● Saved data entries:
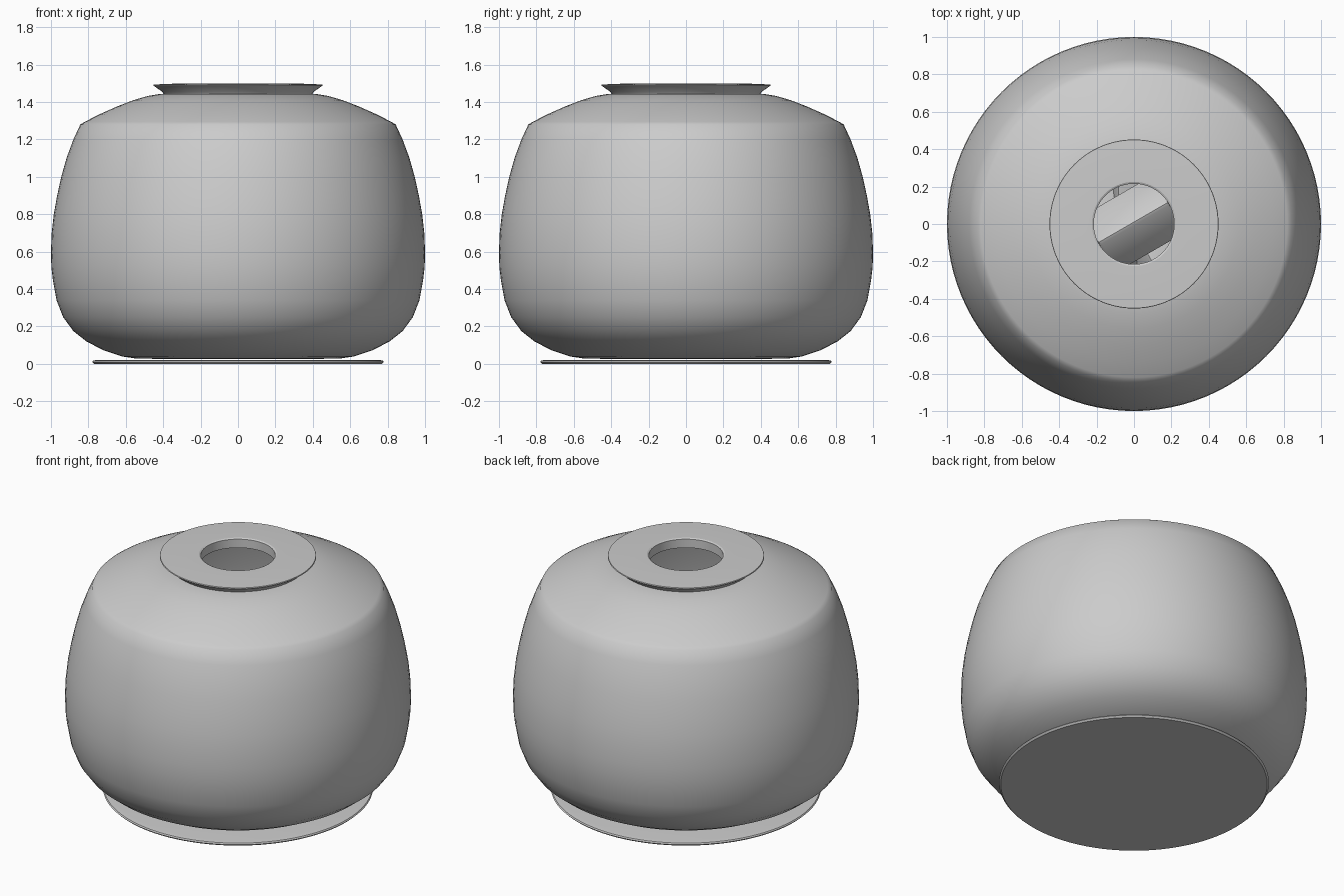
import bpy, bmesh, math
from mathutils import Matrix, Vector

if "Cube" in bpy.data.objects:
    bpy.data.objects.remove(bpy.data.objects["Cube"])

# One plain grey for everything
grey = bpy.data.materials.new("light_grey")
grey.diffuse_color = (0.6, 0.6, 0.6, 1)
grey.use_nodes = True
grey.node_tree.nodes["Principled BSDF"].inputs["Base Color"].default_value = grey.diffuse_color


def finish(name, bm, angle):
    bmesh.ops.recalc_face_normals(bm, faces=bm.faces)
    mesh = bpy.data.meshes.new(name)
    bm.to_mesh(mesh)
    bm.free()
    obj = bpy.data.objects.new(name, mesh)
    mesh.materials.append(grey)
    bpy.context.collection.objects.link(obj)
    bpy.ops.object.select_all(action='DESELECT')
    obj.select_set(True)
    bpy.context.view_layer.objects.active = obj
    bpy.ops.object.shade_smooth_by_angle(angle=math.radians(angle))
    return obj


def lathe(name, profile, closed=False, angle=35, steps=96):
    """Spin a radius/height profile around the z axis."""
    bm = bmesh.new()
    verts = [bm.verts.new((r, 0, z)) for r, z in profile]
    edges = [bm.edges.new(p) for p in zip(verts, verts[1:])]
    if closed:
        edges.append(bm.edges.new((verts[-1], verts[0])))
    bmesh.ops.spin(bm, geom=verts + edges, cent=(0, 0, 0), axis=(0, 0, 1),
                   angle=math.tau, steps=steps, use_duplicate=False)
    bmesh.ops.remove_doubles(bm, verts=bm.verts, dist=0.0005)
    return finish(name, bm, angle)


# Pot body: outer wall from the base to the neck, then back down inside
outer = [(0, 0.025), (0.54, 0.028), (0.62, 0.04), (0.72, 0.073), (0.81, 0.12),
         (0.88, 0.175), (0.935, 0.25), (0.97, 0.34), (0.99, 0.45),
         (0.998, 0.52), (1.0, 0.6), (0.996, 0.7), (0.985, 0.8), (0.967, 0.9),
         (0.945, 1.0), (0.917, 1.1), (0.88, 1.2), (0.843, 1.28),
         (0.82, 1.294), (0.74, 1.335), (0.65, 1.375), (0.56, 1.41),
         (0.48, 1.433), (0.42, 1.443), (0.36, 1.446)]
inner = [(0.36, 1.42), (0.55, 1.38), (0.8, 1.27), (0.9, 1.0), (0.95, 0.65),
         (0.93, 0.4), (0.84, 0.2), (0.65, 0.1), (0, 0.06)]
lathe("pot_body", outer + inner)

# Flared collar ring with the opening
lathe("collar_ring", [(0.215, 1.44), (0.395, 1.44), (0.405, 1.455),
                      (0.452, 1.488), (0.45, 1.494), (0.3, 1.5),
                      (0.225, 1.5), (0.215, 1.495)], closed=True, angle=25)

# Thin base plate
lathe("base_plate", [(0, 0), (0.77, 0), (0.78, 0.01), (0.775, 0.018),
                     (0.745, 0.022), (0, 0.022)])


# Loose blocks inside, seen through the opening
def block(name, loc, size, spin, roll):
    bm = bmesh.new()
    mat = (Matrix.Translation(loc) @ Matrix.Rotation(math.radians(spin), 4, 'Z')
           @ Matrix.Rotation(math.radians(roll), 4, 'X')
           @ Matrix.Diagonal(Vector((*size, 1))))
    bmesh.ops.create_cube(bm, size=1, matrix=mat)
    bmesh.ops.bevel(bm, geom=bm.edges[:], offset=0.02, segments=2,
                    affect='EDGES', profile=0.5)
    return finish(name, bm, 40)


block("upper_block", (0, 0, 0.55), (0.44, 0.26, 0.26), 30, 42)
for i in range(5):
    a = math.tau * i / 5 + 0.3
    block(f"lower_block_{i + 1}",
          (0.32 * math.cos(a), 0.32 * math.sin(a), 0.27),
          (0.4, 0.26, 0.26), 70 * i + 20, 15 * i)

● WORK ORDER:
The lines that mention the word "profile" should be pulled from the records above.

● OUTPUT BELOW:
def lathe(name, profile, closed=False, angle=35, steps=96):
    """Spin a radius/height profile around the z axis."""
    verts = [bm.verts.new((r, 0, z)) for r, z in profile]
                    affect='EDGES', profile=0.5)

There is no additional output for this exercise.